● **WHAT NEEDS TO BE DONE**
Please write out all of the entries beneath this line exactly, skipping the pictures.

── DATASET EXTRACT

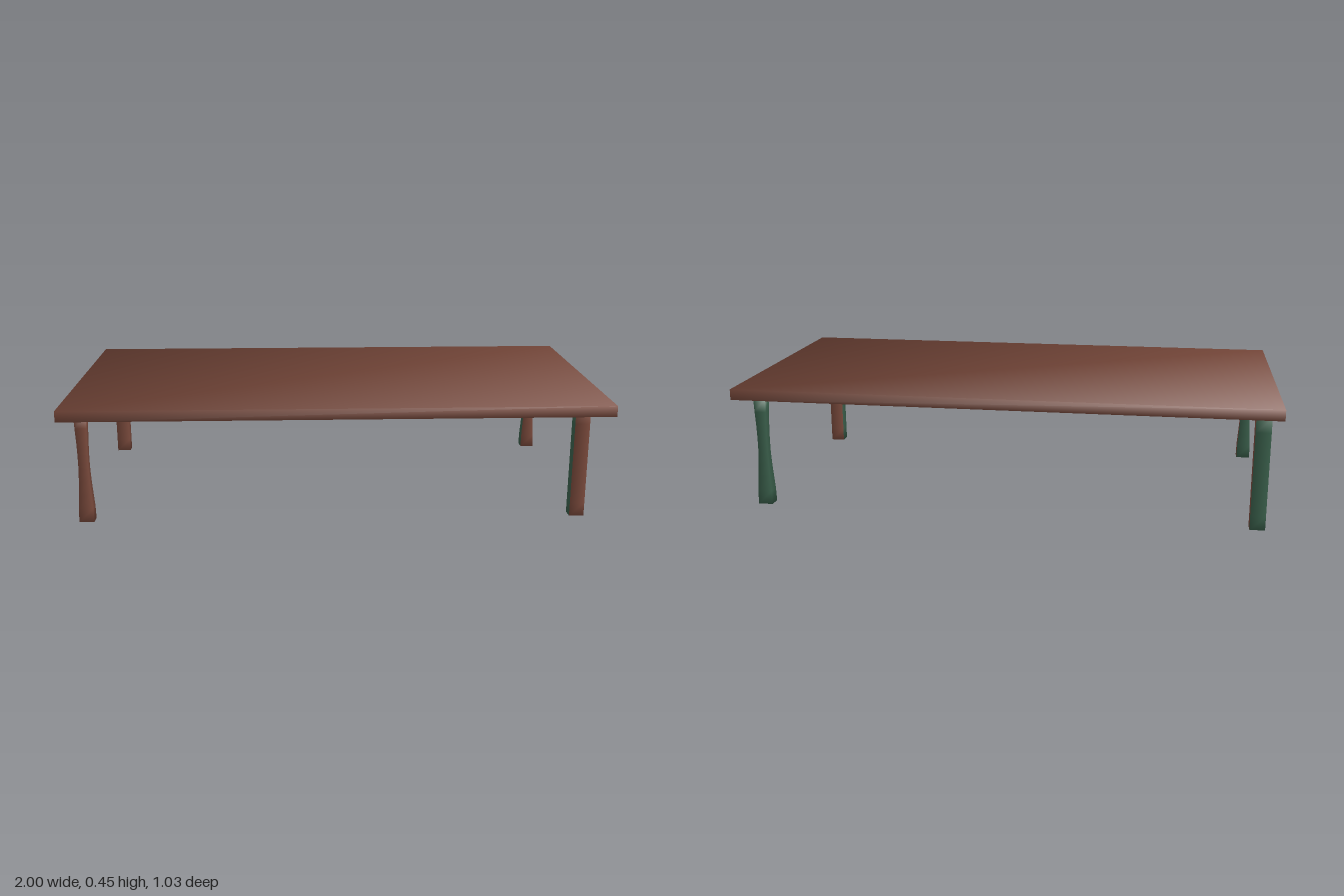
import * as THREE from 'three';

const BASE_TO_TOP = 0.412;

// Soft shading: every corner normal points outward along the corner diagonal
function softenNormals(geo, halfHeight) {
  const p = geo.attributes.position;
  const n = geo.attributes.normal;
  const v = new THREE.Vector3();
  for (let i = 0; i < p.count; i++) {
    const atEnd = Math.abs(Math.abs(p.getY(i)) - halfHeight) < 1e-4;
    v.set(Math.sign(p.getX(i)), atEnd ? Math.sign(p.getY(i)) : 0, Math.sign(p.getZ(i))).normalize();
    n.setXYZ(i, v.x, v.y, v.z);
  }
  return geo;
}

// Width of a waisted leg at height t (0 = floor, 1 = tabletop)
const WAIST = [1, 0.96, 0.84, 0.73, 0.66, 0.66, 0.7, 0.77, 0.83];

function legGeometry(waisted) {
  const rows = WAIST.length - 1;
  const geo = new THREE.BoxGeometry(0.055, BASE_TO_TOP, 0.045, 1, rows, 1);
  if (waisted) {
    const p = geo.attributes.position;
    for (let i = 0; i < p.count; i++) {
      const k = WAIST[Math.round((p.getY(i) / BASE_TO_TOP + 0.5) * rows)];
      p.setX(i, p.getX(i) * k);
      p.setZ(i, p.getZ(i) * k);
    }
  }
  return softenNormals(geo, BASE_TO_TOP / 2);
}

export function createModel() {
  const wood = new THREE.MeshStandardMaterial({ color: 0x7a4a3c });
  wood.name = 'brownWood';
  const green = new THREE.MeshStandardMaterial({ color: 0x3a5f4b });
  green.name = 'darkGreen';

  const table = new THREE.Group();
  table.name = 'coffeeTable';

  // Tabletop slab
  const top = new THREE.Mesh(softenNormals(new THREE.BoxGeometry(2, 0.04, 1.03), 0.02), wood);
  top.name = 'tabletop';
  top.position.y = BASE_TO_TOP + 0.02;
  table.add(top);

  // Legs: straight on one diagonal, waisted on the other; green on the back and right sides
  for (const [side, x] of [['Right', -0.9325], ['Left', 0.9025]]) {
    for (const [end, z] of [['front', 0.405], ['back', -0.465]]) {
      const backFace = x > 0 && z > 0 ? wood : green;
      const leg = new THREE.Mesh(legGeometry(x * z < 0), [wood, green, wood, green, wood, backFace]);
      leg.name = end + side + 'Leg';
      leg.position.set(x, BASE_TO_TOP / 2, z);
      table.add(leg);
    }
  }
  return table;
}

────

● **COMPLETED EXERCISE**
import * as THREE from 'three';

const BASE_TO_TOP = 0.412;

// Soft shading: every corner normal points outward along the corner diagonal
function softenNormals(geo, halfHeight) {
  const p = geo.attributes.position;
  const n = geo.attributes.normal;
  const v = new THREE.Vector3();
  for (let i = 0; i < p.count; i++) {
    const atEnd = Math.abs(Math.abs(p.getY(i)) - halfHeight) < 1e-4;
    v.set(Math.sign(p.getX(i)), atEnd ? Math.sign(p.getY(i)) : 0, Math.sign(p.getZ(i))).normalize();
    n.setXYZ(i, v.x, v.y, v.z);
  }
  return geo;
}

// Width of a waisted leg at height t (0 = floor, 1 = tabletop)
const WAIST = [1, 0.96, 0.84, 0.73, 0.66, 0.66, 0.7, 0.77, 0.83];

function legGeometry(waisted) {
  const rows = WAIST.length - 1;
  const geo = new THREE.BoxGeometry(0.055, BASE_TO_TOP, 0.045, 1, rows, 1);
  if (waisted) {
    const p = geo.attributes.position;
    for (let i = 0; i < p.count; i++) {
      const k = WAIST[Math.round((p.getY(i) / BASE_TO_TOP + 0.5) * rows)];
      p.setX(i, p.getX(i) * k);
      p.setZ(i, p.getZ(i) * k);
    }
  }
  return softenNormals(geo, BASE_TO_TOP / 2);
}

export function createModel() {
  const wood = new THREE.MeshStandardMaterial({ color: 0x7a4a3c });
  wood.name = 'brownWood';
  const green = new THREE.MeshStandardMaterial({ color: 0x3a5f4b });
  green.name = 'darkGreen';

  const table = new THREE.Group();
  table.name = 'coffeeTable';

  // Tabletop slab
  const top = new THREE.Mesh(softenNormals(new THREE.BoxGeometry(2, 0.04, 1.03), 0.02), wood);
  top.name = 'tabletop';
  top.position.y = BASE_TO_TOP + 0.02;
  table.add(top);

  // Legs: straight on one diagonal, waisted on the other; green on the back and right sides
  for (const [side, x] of [['Right', -0.9325], ['Left', 0.9025]]) {
    for (const [end, z] of [['front', 0.405], ['back', -0.465]]) {
      const backFace = x > 0 && z > 0 ? wood : green;
      const leg = new THREE.Mesh(legGeometry(x * z < 0), [wood, green, wood, green, wood, backFace]);
      leg.name = end + side + 'Leg';
      leg.position.set(x, BASE_TO_TOP / 2, z);
      table.add(leg);
    }
  }
  return table;
}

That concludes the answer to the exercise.